Well then, is the increase in home ownership a federal success? For decades Washington tried to crack down on lenders, insisting they couldn’t deny loans to people in poor neighborhoods. Lenders got the message, and created ways to loan money to people with suspect credit. That’s one reason for the creation of -- and, now, collapse in -- the subprime mortgage market.
As for “expand voting rights,” let’s wait until after the Democratic convention this summer before we discuss this. There’s every chance that Barack Obama will win more votes, yet lose his party’s nomination to Hillary Clinton, the ultimate Washington insider.
One of Light’s few actual successes is the fact that, indeed, America’s air and water are cleaner than they’ve been in decades. Federal regulation deserves some credit here, although with a big “but,” because this would have happened anyway.
As people get wealthier, they demand a better environment. Nobody wants to breathe foul air or drink polluted water, but only societies with enough wealth can afford to clean these up.

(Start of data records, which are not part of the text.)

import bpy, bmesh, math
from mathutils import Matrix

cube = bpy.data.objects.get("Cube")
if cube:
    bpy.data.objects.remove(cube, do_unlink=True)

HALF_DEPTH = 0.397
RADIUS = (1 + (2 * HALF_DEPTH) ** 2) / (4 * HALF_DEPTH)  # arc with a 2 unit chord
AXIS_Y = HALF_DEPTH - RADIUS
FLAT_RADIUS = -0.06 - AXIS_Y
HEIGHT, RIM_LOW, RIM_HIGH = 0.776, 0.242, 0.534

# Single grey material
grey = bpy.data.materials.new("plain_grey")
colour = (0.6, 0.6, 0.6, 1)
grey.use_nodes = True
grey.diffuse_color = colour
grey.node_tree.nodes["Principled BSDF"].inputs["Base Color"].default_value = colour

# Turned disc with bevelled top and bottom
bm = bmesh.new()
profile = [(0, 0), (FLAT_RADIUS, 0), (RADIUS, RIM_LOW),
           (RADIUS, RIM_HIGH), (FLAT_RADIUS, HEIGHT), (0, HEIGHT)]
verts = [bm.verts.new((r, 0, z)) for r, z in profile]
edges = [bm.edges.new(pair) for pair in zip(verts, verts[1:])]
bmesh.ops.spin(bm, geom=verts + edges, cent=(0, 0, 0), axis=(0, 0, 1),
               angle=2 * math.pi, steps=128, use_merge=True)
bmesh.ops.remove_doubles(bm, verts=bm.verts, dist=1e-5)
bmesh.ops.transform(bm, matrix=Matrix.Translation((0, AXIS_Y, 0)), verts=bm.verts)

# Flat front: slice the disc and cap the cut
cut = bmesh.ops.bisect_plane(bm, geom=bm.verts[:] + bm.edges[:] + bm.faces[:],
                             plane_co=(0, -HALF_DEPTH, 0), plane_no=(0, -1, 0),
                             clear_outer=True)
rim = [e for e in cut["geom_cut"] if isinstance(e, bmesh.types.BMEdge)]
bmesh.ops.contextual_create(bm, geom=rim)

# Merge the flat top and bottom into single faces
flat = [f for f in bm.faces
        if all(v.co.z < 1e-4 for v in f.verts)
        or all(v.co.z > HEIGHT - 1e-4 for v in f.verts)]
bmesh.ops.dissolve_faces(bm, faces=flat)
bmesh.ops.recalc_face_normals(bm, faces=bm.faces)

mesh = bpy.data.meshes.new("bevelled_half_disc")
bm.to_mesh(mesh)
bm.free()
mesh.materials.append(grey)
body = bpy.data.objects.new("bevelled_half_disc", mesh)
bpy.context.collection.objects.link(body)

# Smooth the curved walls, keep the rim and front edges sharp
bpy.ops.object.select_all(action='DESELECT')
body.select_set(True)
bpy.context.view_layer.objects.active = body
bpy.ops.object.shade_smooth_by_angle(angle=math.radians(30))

In the decades ahead China will provide a perfect example. The government in Beijing has almost dictatorial powers, but is afraid to ban pollution because it needs to keep creating jobs. But, once the country reaches a certain level of wealth, the people will insist that the government do something about pollution.
Finally, let’s hop on the interstate highway system. This could be credited as a governmental success story if Light had written his book in the early 1970s. Back then, our highways were state-of-the-art.
But in recent decades, the Highway Trust Fund has become a way for lawmakers to spend tax dollars in their home state or district. Around most major cities roads are overcrowded and commuters lose productive hours sitting in traffic. Yet more than a third of the money Washington collects in gas taxes is spent on projects other than roads, including bike paths, sidewalks and gardens.
There simply isn’t much that the federal government does well. Most everything it gets credit for could be done better and less expensively in the private sector.
That’s worth remembering, especially in this election season. Sens. Clinton and Obama are promising to create a new federal program to take care of virtually every national problem. If they succeed, though, they’ll only end up making most problems worse. Which, after all, is at least one other thing the federal government does well.